SINGAPORE - A 29-year-old man who unlawfully took more than 100 pieces of female underwear was on Monday (Aug 29) made to undergo one-year of psychiatric treatment, under a Mandatory Treatment Order (MTO).
Lee Chan Hoe, an air-con repair man, pleaded guilty to one charge of fraudulent possession of property and one count of dishonest misappropriation of property.
He admitted to two other charges of dishonest misappropriation of property.

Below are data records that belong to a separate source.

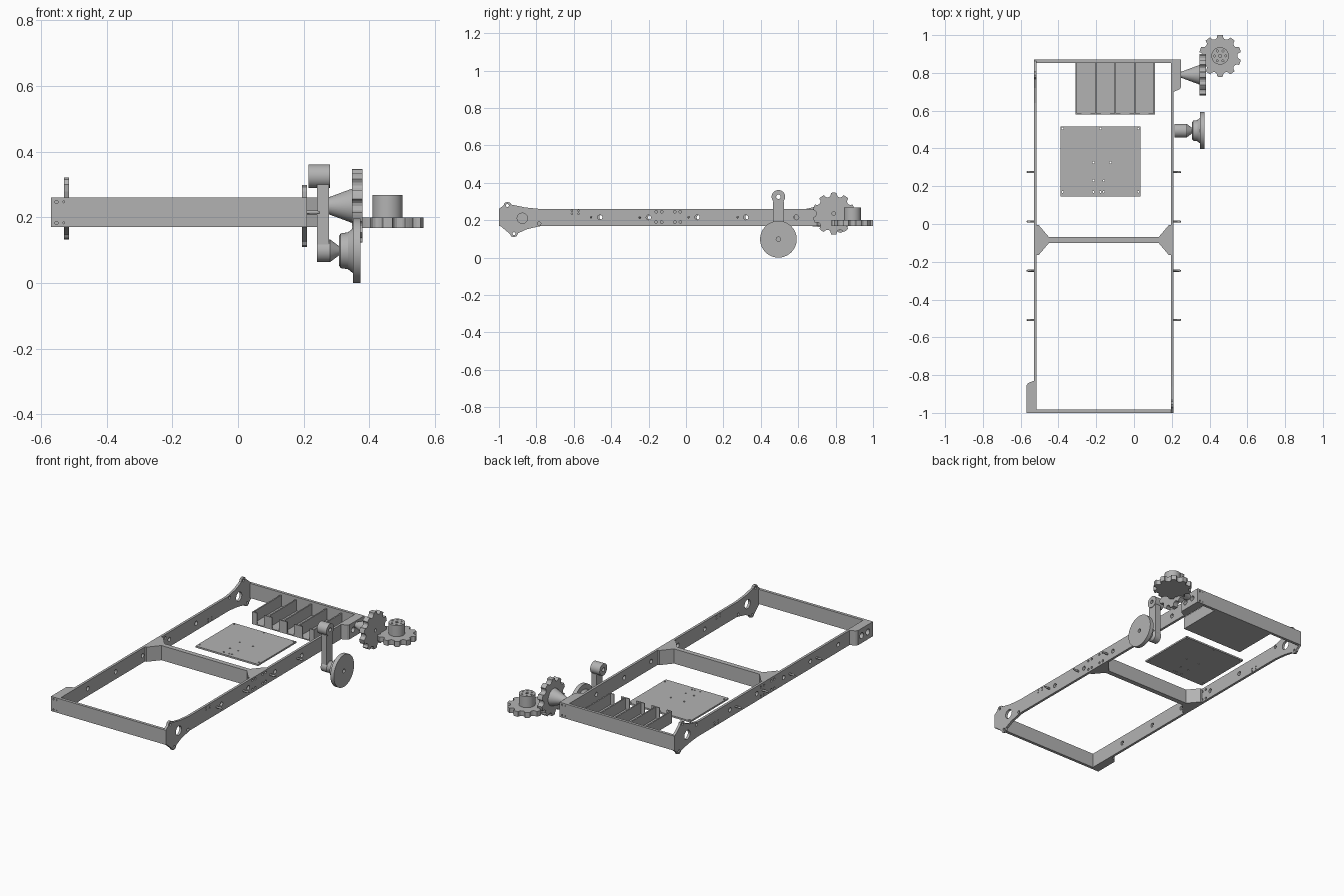
import bpy, bmesh, math
from mathutils import Vector

cube = bpy.data.objects.get("Cube")
if cube:
    bpy.data.objects.remove(cube, do_unlink=True)

grey = bpy.data.materials.new("plain grey")
grey.use_nodes = True
COLOUR = (0.45, 0.45, 0.45, 1)
grey.diffuse_color = COLOUR
grey.node_tree.nodes["Principled BSDF"].inputs["Base Color"].default_value = COLOUR

Z0, Z1, ZM = 0.17, 0.26, 0.215      # frame bottom, top and middle
MID_Y = -0.065                      # middle of the frame's length


def place(axis, a, b, t):
    """Point with in-plane coordinates a, b and distance t along the axis."""
    return {"x": (t, a, b), "y": (a, t, b), "z": (a, b, t)}[axis]


def finish(name, bm):
    bmesh.ops.recalc_face_normals(bm, faces=bm.faces)
    me = bpy.data.meshes.new(name)
    bm.to_mesh(me)
    bm.free()
    me.materials.append(grey)
    ob = bpy.data.objects.new(name, me)
    bpy.context.collection.objects.link(ob)
    return ob


def add_prism(bm, pts, axis, lo, hi):
    low = [bm.verts.new(place(axis, a, b, lo)) for a, b in pts]
    high = [bm.verts.new(place(axis, a, b, hi)) for a, b in pts]
    n = len(pts)
    bm.faces.new(low)
    bm.faces.new(high)
    for i in range(n):
        j = (i + 1) % n
        bm.faces.new((low[i], low[j], high[j], high[i]))


def prism(name, pts, axis, lo, hi):
    bm = bmesh.new()
    add_prism(bm, pts, axis, lo, hi)
    return finish(name, bm)


def rect(a0, a1, b0, b1):
    return [(a0, b0), (a1, b0), (a1, b1), (a0, b1)]


def box(name, x0, x1, y0, y1, z0, z1):
    return prism(name, rect(x0, x1, y0, y1), "z", z0, z1)


def circle(a, b, r, n=24):
    return [(a + r * math.cos(math.tau * i / n), b + r * math.sin(math.tau * i / n))
            for i in range(n)]


def lathe(name, axis, a, b, profile, n=40):
    """Closed turned solid from (distance, radius) pairs."""
    bm = bmesh.new()
    rings = [[bm.verts.new(place(axis, p, q, t)) for p, q in circle(a, b, r, n)]
             for t, r in profile]
    for r0, r1 in zip(rings, rings[1:]):
        for i in range(n):
            j = (i + 1) % n
            bm.faces.new((r0[i], r0[j], r1[j], r1[i]))
    bm.faces.new(rings[0])
    bm.faces.new(rings[-1])
    return smooth(finish(name, bm))


def smooth(ob):
    bpy.ops.object.select_all(action="DESELECT")
    ob.select_set(True)
    bpy.context.view_layer.objects.active = ob
    bpy.ops.object.shade_smooth_by_angle(angle=math.radians(30))
    return ob


def drill(ob, axis, lo, hi, holes):
    """Cut round holes (a, b, radius) through the part."""
    bm = bmesh.new()
    for a, b, r in holes:
        add_prism(bm, circle(a, b, r, 16), axis, lo, hi)
    cutter = finish(ob.name + "_cutter", bm)
    cutter.hide_render = True
    cutter.hide_set(True)
    mod = ob.modifiers.new("holes", "BOOLEAN")
    mod.object = cutter
    mod.operation = "DIFFERENCE"
    mod.solver = "EXACT"
    return ob


def gear_outline(a, b, r, teeth=10):
    pts = []
    for k in range(teeth):
        c = math.tau * k / teeth
        for ang, rad in ((-0.18, 1), (-0.15, 0.9), (-0.09, 0.84), (0, 0.82),
                         (0.09, 0.84), (0.15, 0.9), (0.18, 1), (0.25, 1), (0.314, 1), (0.38, 1)):
            pts.append((a + r * rad * math.cos(c + ang), b + r * rad * math.sin(c + ang)))
    return pts


# Side rails, each with one flared end; the second is the first turned over
rail = [(-1, .175), (-.94, .125), (-.935, .114), (-.92, .109), (-.905, .115), (-.898, .13),
        (-.85, .152), (-.77, .17), (.87, Z0), (.87, Z1), (-.78, Z1), (-.86, .268),
        (-.933, .283), (-.94, .293), (-.955, .298), (-.97, .292), (-.976, .278), (-1, .26)]
holes = [(-.875, .21, .028), (-.955, .278, .008), (-.92, .128, .008), (-.785, .182, .009)]
holes += [(y, ZM, .013) for y in (-.46, -.2, .06, .32, .59)]
holes += [(y, z, .007) for y in (-.16, -.13, -.06, -.03) for z in (.19, .245)]
holes += [(y, z, .004) for y in (-.61, -.575) for z in (.235, .25)]


def turned(y, z):
    return 2 * MID_Y - y, 2 * ZM - z


drill(prism("left_rail", rail, "x", .195, .21), "x", .15, .25, holes)
drill(prism("right_rail", [turned(*p) for p in rail], "x", -.53, -.515), "x", -.57, -.48,
      [(*turned(y, z), r) for y, z, r in holes])

# End beams with screw holes near their ends
for name, x0, x1, y0, y1 in (("front_beam", -.57, .21, -1, -.982),
                             ("back_beam", -.53, .25, .853, .87)):
    xs = (-.553, -.528, .203) if name == "front_beam" else (-.523, .208, .233)
    drill(box(name, x0, x1, y0, y1, Z0, Z1), "y", y0 - .01, y1 + .01,
          [(x, z, .005) for x in xs for z in (.183, .247)])

# Corner blocks outside the rails at opposite corners
corner = [(.21, .853), (.25, .853), (.25, .725), (.24, .712), (.21, .7)]
block = prism("back_corner_block", corner, "z", Z0, Z1)
drill(block, "x", .2, .26, [(.76, ZM, .016), (.82, ZM, .016)])
corner = [(-.32 - x, 2 * MID_Y - y) for x, y in corner]
block = prism("front_corner_block", corner, "z", Z0, Z1)
drill(block, "x", -.58, -.52, [(-.89, ZM, .018), (-.95, ZM, .018)])

# Cross beam widening into a gusset at each rail
half = [(.195, -.005), (.185, -.005), (.13, -.07)]
lower = [(x, -.17 - y) for x, y in reversed(half)]
right_end = lower + half
left_end = [(-.32 - x, y) for x, y in reversed(half)] + [(-.32 - x, y) for x, y in reversed(lower)]
prism("cross_beam", right_end + left_end, "z", Z0, Z1)

# Pegs on the outside of both rails
for y in (-.508, -.247, .013, .275):
    for side, start in ((1, .21), (-1, -.53)):
        lathe("rail_peg", "x", y, ZM, [(start, .006), (start + side * .03, .006),
                                       (start + side * .04, .003)], 12)

# Flat board with screw holes
board = box("board", -.39, .035, .145, .515, Z0, .18)
drill(board, "z", .15, .2, [(x, y, .005) for x in (-.378, -.178, .023) for y in (.17, .505)]
      + [(x, y, .005) for x in (-.215, -.16) for y in (.17, .23)]
      + [(-.215, .325, .005), (-.125, .325, .005)])

# Open tray: floor, dividers and narrow front lips
X0, X1 = -.31, .11
box("tray_floor", X0, X1, .58, .853, Z0, .176)
for i in range(5):
    x = X0 + .004 + i * (X1 - X0 - .008) / 4
    box("tray_divider", x - .004, x + .004, .58, .853, Z0, .245)
    box("tray_lip", max(X0, x - .028), min(X1, x + .028), .58, .586, Z0, .245)

# Upright toothed wheel on a cone
GY, GZ = .79, .235
gear = prism("upright_gear", gear_outline(GY, GZ, .112), "x", .347, .38)
drill(gear, "x", .365, .39, [(GY, GZ, .01)])
lathe("gear_cone", "x", GY, GZ, [(.2, .016), (.25, .016), (.347, .052)])

# Flat toothed wheel with a hub
HX, HY = .456, .89
prism("flat_gear", gear_outline(HX, HY, .111), "z", .168, .2)
hub = lathe("gear_hub", "z", HX, HY, [(.195, .046), (.268, .046)])
drill(hub, "z", .255, .28, [(HX, HY, .008)] + [(a, b, .005) for a, b in circle(HX, HY, .03, 6)])

# Swinging arm carrying the drive wheel
WY, WZ, PZ = .494, .098, .325
drill(lathe("arm_pivot", "x", WY, PZ, [(.215, .036), (.28, .036)]), "x", .2, .3, [(WY, PZ, .012)])
box("arm", .24, .277, WY - .029, WY + .029, WZ, PZ - .025)
lathe("arm_axle", "x", WY, WZ, [(.24, .035), (.28, .035), (.308, .014), (.32, .014)])
wheel = lathe("drive_wheel", "x", WY, WZ, [(.308, .045), (.313, .053), (.335, .056), (.35, .068),
                                           (.35, .098), (.374, .098)], 64)
drill(wheel, "x", .36, .39, [(WY, WZ, .012)])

These counts were taken into consideration in sentencing.
A community court heard that Lee left his Bedok North Street 3 flat early on February 5.
He went to a neighbour's flat on another floor and took a purplish pink bra off a clothes rank outside the flat.
At about 4.30am, an occupant of the flat looked outside his unit and saw Lee lying face down on the floor along the corridor.
Lee then got up and knelt on the floor with the bra in his hands.
He then lay down on the floor again and sniffed the bra for a while, before he got up, placed the bra back on the clothing rack and walked away.
The occupant called the police.
Lee was arrested at the void deck shortly after and brought back to his flat.
Police found a total of 55 bras and 51 panties in his room.
Lee said he had picked them up over the past year, as he had developed a liking for collecting female undergarment.
Investigations revealed that Lee had filched three of the bras and two of the panties from another HDB block near his home as he was returning home from work in March 2015.
The next month, he unlawfully took two bras and one panty from the same neighbourhood.
In May 2015, he also unlawfully took two bras from the same area.
The maximum penalty for fraudulent possession of property is a $3,000 fine and one year's jail.
The maximum punishment for dishonest misappropriation of property is two year's jail and a fine.
Implemented in 2010, the MTO is a community sentencing option for offenders suffering from mental conditions which have contributed to their committing the offence.
Offenders will not be committed to the Institute of Mental Health (IMH), but must attend compulsory treatment sessions with psychiatrists, which the Health Ministry and IMH will take care of.
Treatment is usually paid for by offenders, unless they are financially incapable.